The first classicist reconstruction, which formed the house into what we know and admire today, was done before the year 1800. Architect Johann Štěrbík, who documented the new classicist and romantic elements in July of 1884, was the one responsible for its preservation. The architect adhered to the Krumlov tradition. The face of the house was altered into the version we know today, the ground floor was laid with a plastered bossage. Throughout history, the house donned the colours grey, green and brown ochre.
Until the end of the 18th century, the walls of the house acquainted themselves with Joseph Ekert and Jan Schulz. During the first half of the 19th century, the house was inhabited by the Stockinger family, after them, up until the 1940s, the house belonged to Joseph and Anna Babler. During this period the house had classicist changes done for the first time. The façade was divided using the protruding stripes between the windows, or pilaster strips. The window ledges were much wider than today. The vertical pilaster strips are supported by a pedestal. The colours of the previous façade were sadly not preserved.

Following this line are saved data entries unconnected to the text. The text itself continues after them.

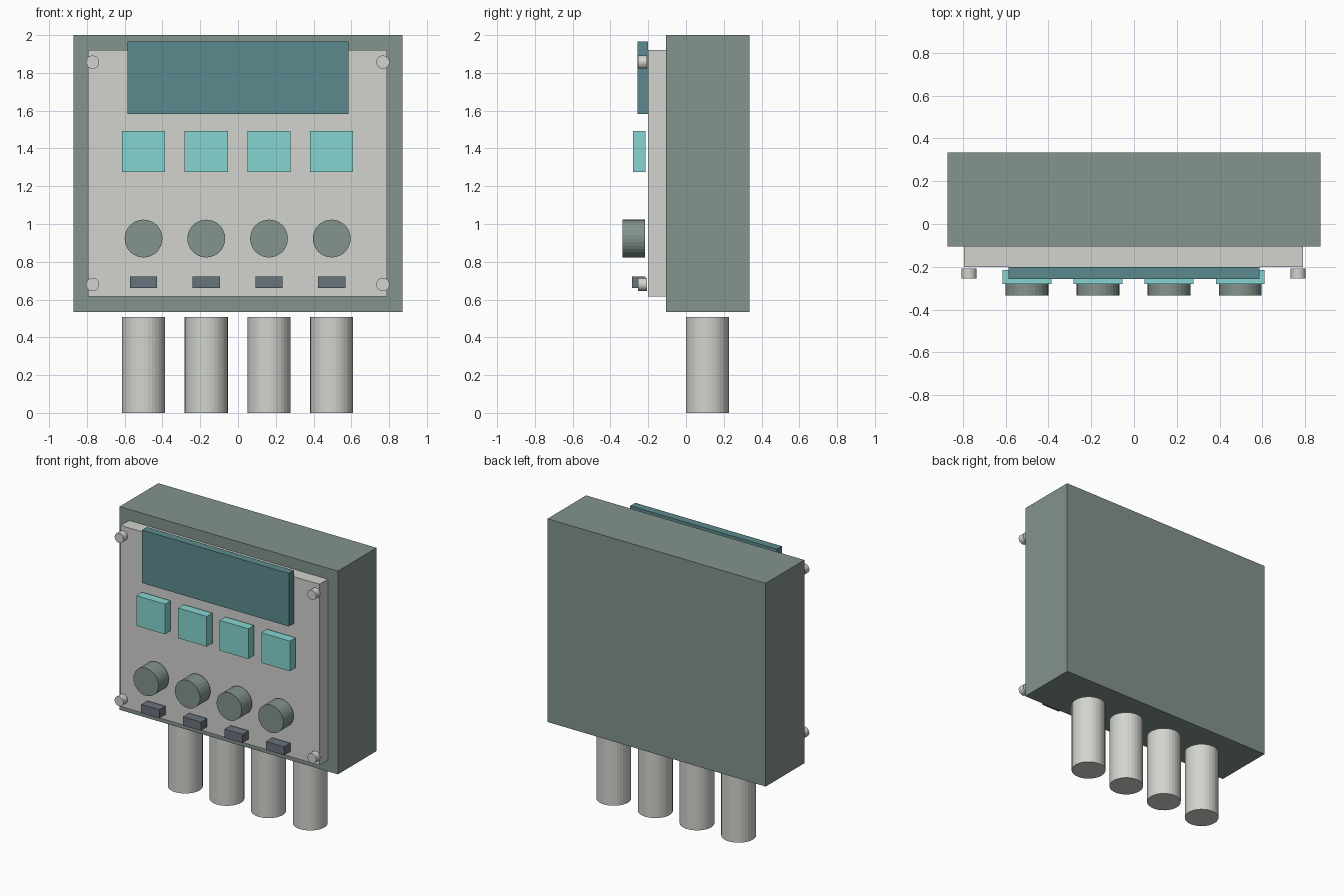
import bpy
import math

cube = bpy.data.objects.get("Cube")
if cube:
    bpy.data.objects.remove(cube, do_unlink=True)


def linear(c):
    c /= 255
    return c / 12.92 if c <= 0.04045 else ((c + 0.055) / 1.055) ** 2.4


def material(name, rgb):
    mat = bpy.data.materials.new(name)
    colour = (*[linear(c) for c in rgb], 1)
    mat.diffuse_color = colour
    mat.use_nodes = True
    mat.node_tree.nodes["Principled BSDF"].inputs["Base Color"].default_value = colour
    return mat


grey_green = material("grey green", (131, 147, 141))
pale_grey = material("pale grey", (210, 212, 206))
dark_teal = material("dark teal", (92, 138, 142))
light_teal = material("light teal", (134, 214, 210))
slate = material("slate", (106, 115, 124))


def finish(name, mat):
    obj = bpy.context.object
    obj.name = name
    obj.data.materials.append(mat)
    bpy.ops.object.transform_apply(location=False, rotation=True, scale=True)
    return obj


def box(name, mat, xs, ys, zs):
    """Box spanning a (min, max) range on each axis."""
    spans = (xs, ys, zs)
    bpy.ops.mesh.primitive_cube_add(size=1, location=[sum(s) / 2 for s in spans])
    bpy.context.object.scale = [s[1] - s[0] for s in spans]
    return finish(name, mat)


def cylinder(name, mat, radius, depth, centre, facing_front=True):
    bpy.ops.mesh.primitive_cylinder_add(
        vertices=32, radius=radius, depth=depth, location=centre,
        rotation=(math.pi / 2 if facing_front else 0, 0, 0))
    return finish(name, mat)


# Housing, front panel and display
box("housing", grey_green, (-0.87, 0.87), (-0.105, 0.335), (0.535, 2.0))
box("front_panel", pale_grey, (-0.795, 0.79), (-0.2, -0.105), (0.615, 1.92))
box("display", dark_teal, (-0.585, 0.585), (-0.257, -0.2), (1.583, 1.965))

# Four control channels: button, knob, switch and cable gland
for i in range(4):
    x = -0.5 + i * 0.332
    n = i + 1
    box(f"button_{n}", light_teal, (x - 0.114, x + 0.114), (-0.28, -0.215), (1.275, 1.493))
    cylinder(f"knob_{n}", grey_green, 0.1, 0.118, (x, -0.276, 0.923))
    box(f"switch_{n}", slate, (x - 0.072, x + 0.072), (-0.285, -0.215), (0.66, 0.722))
    cylinder(f"cable_gland_{n}", pale_grey, 0.114, 0.508, (x, 0.114, 0.254), False)

# Corner screws
for side, x in (("right", -0.77), ("left", 0.767)):
    for level, z in (("lower", 0.68), ("upper", 1.857)):
        cylinder(f"screw_{level}_{side}", pale_grey, 0.035, 0.048, (x, -0.231, z))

The ceiling construction dates all the way back to the Baroque Period. Since 1634, the house belonged to Tomáš Steiner, who was later replaced by Matyáš Anderst. A the end of the 17th century, during the course of about 9 years, the house was inhabited by Jan Alt, followed by the royal scribe of František Josef Reichhardt, whose family lived in the house up until 1733. During 1733-1770, the house underwent several Baroque changes. Josef Reska had a saddle workshop in this house for nearly 40 years during the reconstruction until 1770.
The first recorded mention of an owner is already from the 16th century. During this time, the house was radically reconstructed to a Gothic appearance. Allegedly, Jíra Hrachovec lived here. After him, the house most likely belonged to the miller from the nearby Pečkovský mlýn. At the end of the 16th Century, in 1572, a certain Jaroš Steiner turned up in the house. At around 1733, there was a room with a beamed ceiling on the first floor, which is still there today. Dating to the Late Gothic Period there is also a barrel vault and the ground plan of the black kitchen, nowadays hidden under the construction from 1945.
The history of the house dates all the way back to the 14th century. The main appearance of the house is from the Early Medieval Period. The main appearance of the face of the house, the division into 3 sections, which we can still see today, is from the Late Gothic Period. The vaulted ground floor and cellar and the stone portals have nearly preserved their appearance until today. Most likely, there used to be a window leading from the cellar, which was removed before 1800. During the Medieval Period, the windows of the house were smaller and closer together and the windowsill was higher than the ones we see today. They used to serve as ventilation for the smoke coming out of the room where people lived their daily life. According to knownevidence it is assumed that the windows were framed with a red line.
In the house, there lived a sad young man called Helmut, who fell in love with a young woman. They both vowed to marry each other. Lady Annabella, the Krumlov witch, managed to break the woman’s will and persuade her not to get married to Helmut. In the end, the woman married an older hunchback and left Český Krumlov with him. Helmut could not survive the woman’s betrayal, so he hung himself in the attic of the house. In the past, you could hear all sorts of sounds from the attic, you could even hear the beam where Helmut’s body was found hanging creaking.